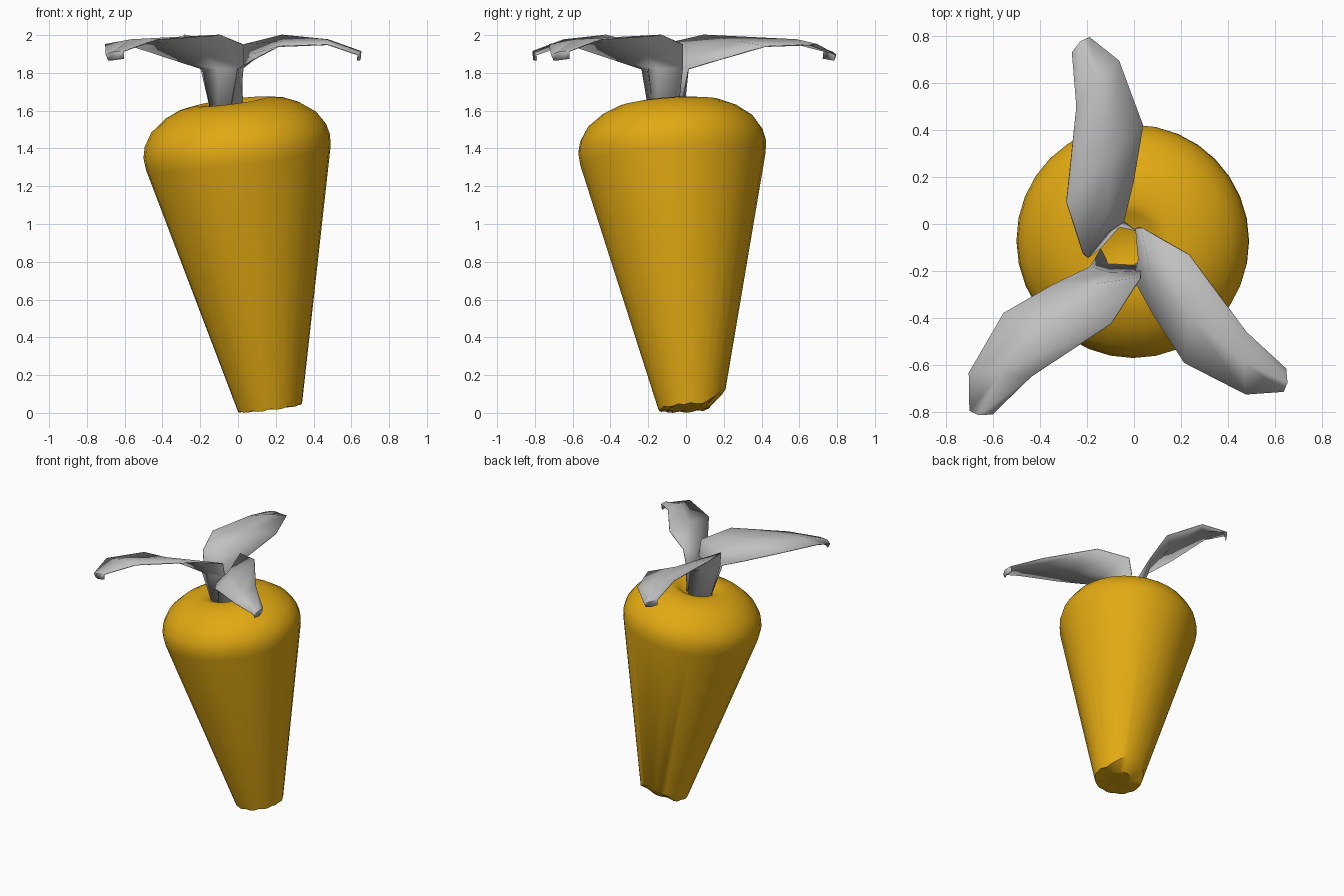
import bpy, bmesh, math
from mathutils import Vector

if "Cube" in bpy.data.objects:
    bpy.data.objects.remove(bpy.data.objects["Cube"])


def material(name, rgb):
    m = bpy.data.materials.new(name)
    m.diffuse_color = (*rgb, 1)
    m.use_nodes = True
    m.node_tree.nodes["Principled BSDF"].inputs["Base Color"].default_value = m.diffuse_color
    return m


def finish(bm, name, mat, angle):
    bmesh.ops.recalc_face_normals(bm, faces=bm.faces)
    me = bpy.data.meshes.new(name)
    bm.to_mesh(me)
    bm.free()
    ob = bpy.data.objects.new(name, me)
    bpy.context.collection.objects.link(ob)
    me.materials.append(mat)
    bpy.ops.object.select_all(action='DESELECT')
    ob.select_set(True)
    bpy.context.view_layer.objects.active = ob
    bpy.ops.object.shade_smooth_by_angle(angle=math.radians(angle))
    return ob


orange = material("golden orange", (0.76, 0.40, 0.006))
grey = material("leaf grey", (0.53, 0.53, 0.53))

# Root: lathe profile (radius, distance) along a leaning axis
SIDES = 32
foot = Vector((0.17, 0.025, 0.025))
axis = (Vector((0.0, -0.07, 1.36)) - foot).normalized()
turn = Vector((0, 0, 1)).rotation_difference(axis)
profile = [(0.10, 0.0), (0.17, 0.0), (0.492, 1.335), (0.498, 1.40), (0.484, 1.46),
           (0.44, 1.53), (0.36, 1.59), (0.28, 1.625), (0.19, 1.64), (0.14, 1.632),
           (0.10, 1.60)]
bm = bmesh.new()
rings = []
for k, (r, s) in enumerate(profile):
    ring = []
    for i in range(SIDES):
        a = 2 * math.pi * i / SIDES
        # chipped rim at the back of the cut tip
        chip = 0.0
        if k == 1:
            chip = 0.085 * max(0, (math.sin(a) - 0.5) / 0.5) + 0.008 * (i % 3 == 0)
        local = Vector((math.cos(a), math.sin(a), 0)) * (r + 0.24 * chip)
        local.z = s + chip
        ring.append(bm.verts.new(foot + turn @ local))
    rings.append(ring)
for lo, hi in zip(rings, rings[1:]):
    for i in range(SIDES):
        j = (i + 1) % SIDES
        bm.faces.new((lo[i], lo[j], hi[j], hi[i]))
bm.faces.new(rings[0])
bm.faces.new(rings[-1])
finish(bm, "root_body", orange, 40)

# Leaves: stations of left, middle, right points as (sideways, outward, height)
stations = [
    [(-0.09, 0.02, 1.585), (0.00, 0.09, 1.585), (0.07, 0.06, 1.585)],
    [(-0.13, 0.00, 1.83), (-0.03, 0.09, 1.82), (0.05, 0.125, 1.82)],
    [(-0.145, 0.02, 1.95), (-0.01, 0.17, 1.895), (0.12, 0.28, 1.87)],
    [(-0.175, 0.25, 2.00), (0.03, 0.40, 1.965), (0.205, 0.51, 1.94)],
    [(-0.06, 0.64, 1.975), (0.05, 0.71, 1.975), (0.155, 0.80, 1.95)],
    [(-0.035, 0.87, 1.915), (0.01, 0.91, 1.91), (0.05, 0.92, 1.895)],
    [(-0.03, 0.865, 1.875), (0.005, 0.90, 1.868), (0.04, 0.91, 1.865)],
]
stem = Vector((-0.07, -0.12, 0))
for n, deg in enumerate((100.5, -37, 230)):
    a = math.radians(deg)
    out = Vector((math.cos(a), math.sin(a), 0))
    side = Vector((out.y, -out.x, 0))
    bm = bmesh.new()
    rows = []
    for k, row in enumerate(stations):
        shift = Vector((0.022, 0.018, 0)) if k == 0 else Vector()
        rows.append([bm.verts.new(stem + shift + side * v + out * u + Vector((0, 0, z)))
                     for v, u, z in row])
    for lo, hi in zip(rows, rows[1:]):
        for i in range(2):
            bm.faces.new((lo[i], lo[i + 1], hi[i + 1], hi[i]))
    leaf = finish(bm, f"leaf_{n + 1}", grey, 50)
    thick = leaf.modifiers.new("thickness", 'SOLIDIFY')
    thick.thickness = 0.006
    thick.offset = 0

:: Problem to work on ::
Print the entire listing precisely as written, omitting the images it holds.

:: Task response ::
import bpy, bmesh, math
from mathutils import Vector

if "Cube" in bpy.data.objects:
    bpy.data.objects.remove(bpy.data.objects["Cube"])


def material(name, rgb):
    m = bpy.data.materials.new(name)
    m.diffuse_color = (*rgb, 1)
    m.use_nodes = True
    m.node_tree.nodes["Principled BSDF"].inputs["Base Color"].default_value = m.diffuse_color
    return m


def finish(bm, name, mat, angle):
    bmesh.ops.recalc_face_normals(bm, faces=bm.faces)
    me = bpy.data.meshes.new(name)
    bm.to_mesh(me)
    bm.free()
    ob = bpy.data.objects.new(name, me)
    bpy.context.collection.objects.link(ob)
    me.materials.append(mat)
    bpy.ops.object.select_all(action='DESELECT')
    ob.select_set(True)
    bpy.context.view_layer.objects.active = ob
    bpy.ops.object.shade_smooth_by_angle(angle=math.radians(angle))
    return ob


orange = material("golden orange", (0.76, 0.40, 0.006))
grey = material("leaf grey", (0.53, 0.53, 0.53))

# Root: lathe profile (radius, distance) along a leaning axis
SIDES = 32
foot = Vector((0.17, 0.025, 0.025))
axis = (Vector((0.0, -0.07, 1.36)) - foot).normalized()
turn = Vector((0, 0, 1)).rotation_difference(axis)
profile = [(0.10, 0.0), (0.17, 0.0), (0.492, 1.335), (0.498, 1.40), (0.484, 1.46),
           (0.44, 1.53), (0.36, 1.59), (0.28, 1.625), (0.19, 1.64), (0.14, 1.632),
           (0.10, 1.60)]
bm = bmesh.new()
rings = []
for k, (r, s) in enumerate(profile):
    ring = []
    for i in range(SIDES):
        a = 2 * math.pi * i / SIDES
        # chipped rim at the back of the cut tip
        chip = 0.0
        if k == 1:
            chip = 0.085 * max(0, (math.sin(a) - 0.5) / 0.5) + 0.008 * (i % 3 == 0)
        local = Vector((math.cos(a), math.sin(a), 0)) * (r + 0.24 * chip)
        local.z = s + chip
        ring.append(bm.verts.new(foot + turn @ local))
    rings.append(ring)
for lo, hi in zip(rings, rings[1:]):
    for i in range(SIDES):
        j = (i + 1) % SIDES
        bm.faces.new((lo[i], lo[j], hi[j], hi[i]))
bm.faces.new(rings[0])
bm.faces.new(rings[-1])
finish(bm, "root_body", orange, 40)

# Leaves: stations of left, middle, right points as (sideways, outward, height)
stations = [
    [(-0.09, 0.02, 1.585), (0.00, 0.09, 1.585), (0.07, 0.06, 1.585)],
    [(-0.13, 0.00, 1.83), (-0.03, 0.09, 1.82), (0.05, 0.125, 1.82)],
    [(-0.145, 0.02, 1.95), (-0.01, 0.17, 1.895), (0.12, 0.28, 1.87)],
    [(-0.175, 0.25, 2.00), (0.03, 0.40, 1.965), (0.205, 0.51, 1.94)],
    [(-0.06, 0.64, 1.975), (0.05, 0.71, 1.975), (0.155, 0.80, 1.95)],
    [(-0.035, 0.87, 1.915), (0.01, 0.91, 1.91), (0.05, 0.92, 1.895)],
    [(-0.03, 0.865, 1.875), (0.005, 0.90, 1.868), (0.04, 0.91, 1.865)],
]
stem = Vector((-0.07, -0.12, 0))
for n, deg in enumerate((100.5, -37, 230)):
    a = math.radians(deg)
    out = Vector((math.cos(a), math.sin(a), 0))
    side = Vector((out.y, -out.x, 0))
    bm = bmesh.new()
    rows = []
    for k, row in enumerate(stations):
        shift = Vector((0.022, 0.018, 0)) if k == 0 else Vector()
        rows.append([bm.verts.new(stem + shift + side * v + out * u + Vector((0, 0, z)))
                     for v, u, z in row])
    for lo, hi in zip(rows, rows[1:]):
        for i in range(2):
            bm.faces.new((lo[i], lo[i + 1], hi[i + 1], hi[i]))
    leaf = finish(bm, f"leaf_{n + 1}", grey, 50)
    thick = leaf.modifiers.new("thickness", 'SOLIDIFY')
    thick.thickness = 0.006
    thick.offset = 0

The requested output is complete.